By Chris Hogg
BBC News, Tokyo
An independent investigator for the UN says racism in Japan is deep and profound, and the government does not recognise the depth of the problem.
Only about 1% of Japan's population is registered as foreign
Doudou Diene, a UN special rapporteur on racism and xenophobia, was speaking at the end of a nine-day tour of the country.
He said Japan should introduce new legislation to combat discrimination.
Mr Diene travelled to several Japanese cities during his visit, meeting minority groups and touring slums.
He said that although the government helped to organise his visit, he felt many officials failed to recognise the seriousness of the racism and discrimination minorities suffered.
He was also concerned that politicians used racist or nationalist themes, as he put it, to whip up popular emotions. He singled out the treatment of ethnic Koreans and Chinese and indigenous tribes.
Mr Diene says he plans to recommend that Japan enact a law against discrimination, which he said should be drawn up in consultation with minority groups.

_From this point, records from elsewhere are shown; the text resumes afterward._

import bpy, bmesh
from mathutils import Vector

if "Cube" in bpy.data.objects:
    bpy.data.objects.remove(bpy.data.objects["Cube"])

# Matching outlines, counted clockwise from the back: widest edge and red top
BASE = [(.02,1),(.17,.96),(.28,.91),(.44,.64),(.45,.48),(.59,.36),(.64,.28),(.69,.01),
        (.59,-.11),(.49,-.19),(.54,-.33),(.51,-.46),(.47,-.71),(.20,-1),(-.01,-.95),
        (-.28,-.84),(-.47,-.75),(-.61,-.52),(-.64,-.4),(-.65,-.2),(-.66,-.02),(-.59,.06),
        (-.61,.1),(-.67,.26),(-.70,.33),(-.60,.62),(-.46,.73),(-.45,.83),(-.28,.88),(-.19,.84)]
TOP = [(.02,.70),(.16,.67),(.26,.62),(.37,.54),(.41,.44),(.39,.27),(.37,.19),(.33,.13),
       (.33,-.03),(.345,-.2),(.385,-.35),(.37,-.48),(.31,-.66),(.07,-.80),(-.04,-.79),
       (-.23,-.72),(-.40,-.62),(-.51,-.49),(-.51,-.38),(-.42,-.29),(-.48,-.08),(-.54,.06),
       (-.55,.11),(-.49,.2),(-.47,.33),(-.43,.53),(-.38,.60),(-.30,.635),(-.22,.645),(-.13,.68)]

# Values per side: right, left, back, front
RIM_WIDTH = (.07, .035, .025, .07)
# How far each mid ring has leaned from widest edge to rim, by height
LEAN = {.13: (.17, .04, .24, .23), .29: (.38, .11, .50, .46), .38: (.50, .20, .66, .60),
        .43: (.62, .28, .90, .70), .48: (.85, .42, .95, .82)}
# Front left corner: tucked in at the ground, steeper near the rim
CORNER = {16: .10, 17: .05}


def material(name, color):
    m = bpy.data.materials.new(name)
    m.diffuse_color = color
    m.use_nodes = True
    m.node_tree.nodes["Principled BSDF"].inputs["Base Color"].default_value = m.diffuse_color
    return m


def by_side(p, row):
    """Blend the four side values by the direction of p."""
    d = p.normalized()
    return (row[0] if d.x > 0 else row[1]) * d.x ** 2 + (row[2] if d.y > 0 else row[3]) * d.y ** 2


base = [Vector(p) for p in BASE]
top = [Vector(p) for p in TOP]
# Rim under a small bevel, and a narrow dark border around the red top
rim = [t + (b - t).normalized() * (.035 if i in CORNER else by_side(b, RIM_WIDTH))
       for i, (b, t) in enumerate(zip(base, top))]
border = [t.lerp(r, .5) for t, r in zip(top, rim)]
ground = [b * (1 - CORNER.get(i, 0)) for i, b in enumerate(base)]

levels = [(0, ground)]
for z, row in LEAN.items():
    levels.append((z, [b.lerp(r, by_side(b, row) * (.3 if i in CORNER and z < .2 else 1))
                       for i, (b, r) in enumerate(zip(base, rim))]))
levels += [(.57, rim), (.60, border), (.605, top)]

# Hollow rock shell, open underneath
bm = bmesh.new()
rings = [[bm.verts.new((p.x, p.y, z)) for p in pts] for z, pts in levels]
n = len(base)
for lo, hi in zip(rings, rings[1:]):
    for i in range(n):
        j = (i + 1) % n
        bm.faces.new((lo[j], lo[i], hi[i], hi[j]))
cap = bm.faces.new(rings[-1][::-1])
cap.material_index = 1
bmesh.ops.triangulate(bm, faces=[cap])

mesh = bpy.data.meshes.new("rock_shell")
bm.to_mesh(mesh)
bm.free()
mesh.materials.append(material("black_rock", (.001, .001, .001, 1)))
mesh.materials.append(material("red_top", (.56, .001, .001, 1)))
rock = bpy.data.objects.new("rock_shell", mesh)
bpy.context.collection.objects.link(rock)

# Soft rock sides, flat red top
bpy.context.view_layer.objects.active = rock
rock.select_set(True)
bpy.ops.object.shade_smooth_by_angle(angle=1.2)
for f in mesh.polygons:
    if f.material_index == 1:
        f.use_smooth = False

He said he would now wait for the Japanese government to respond to his comments before submitting a report to the United Nations.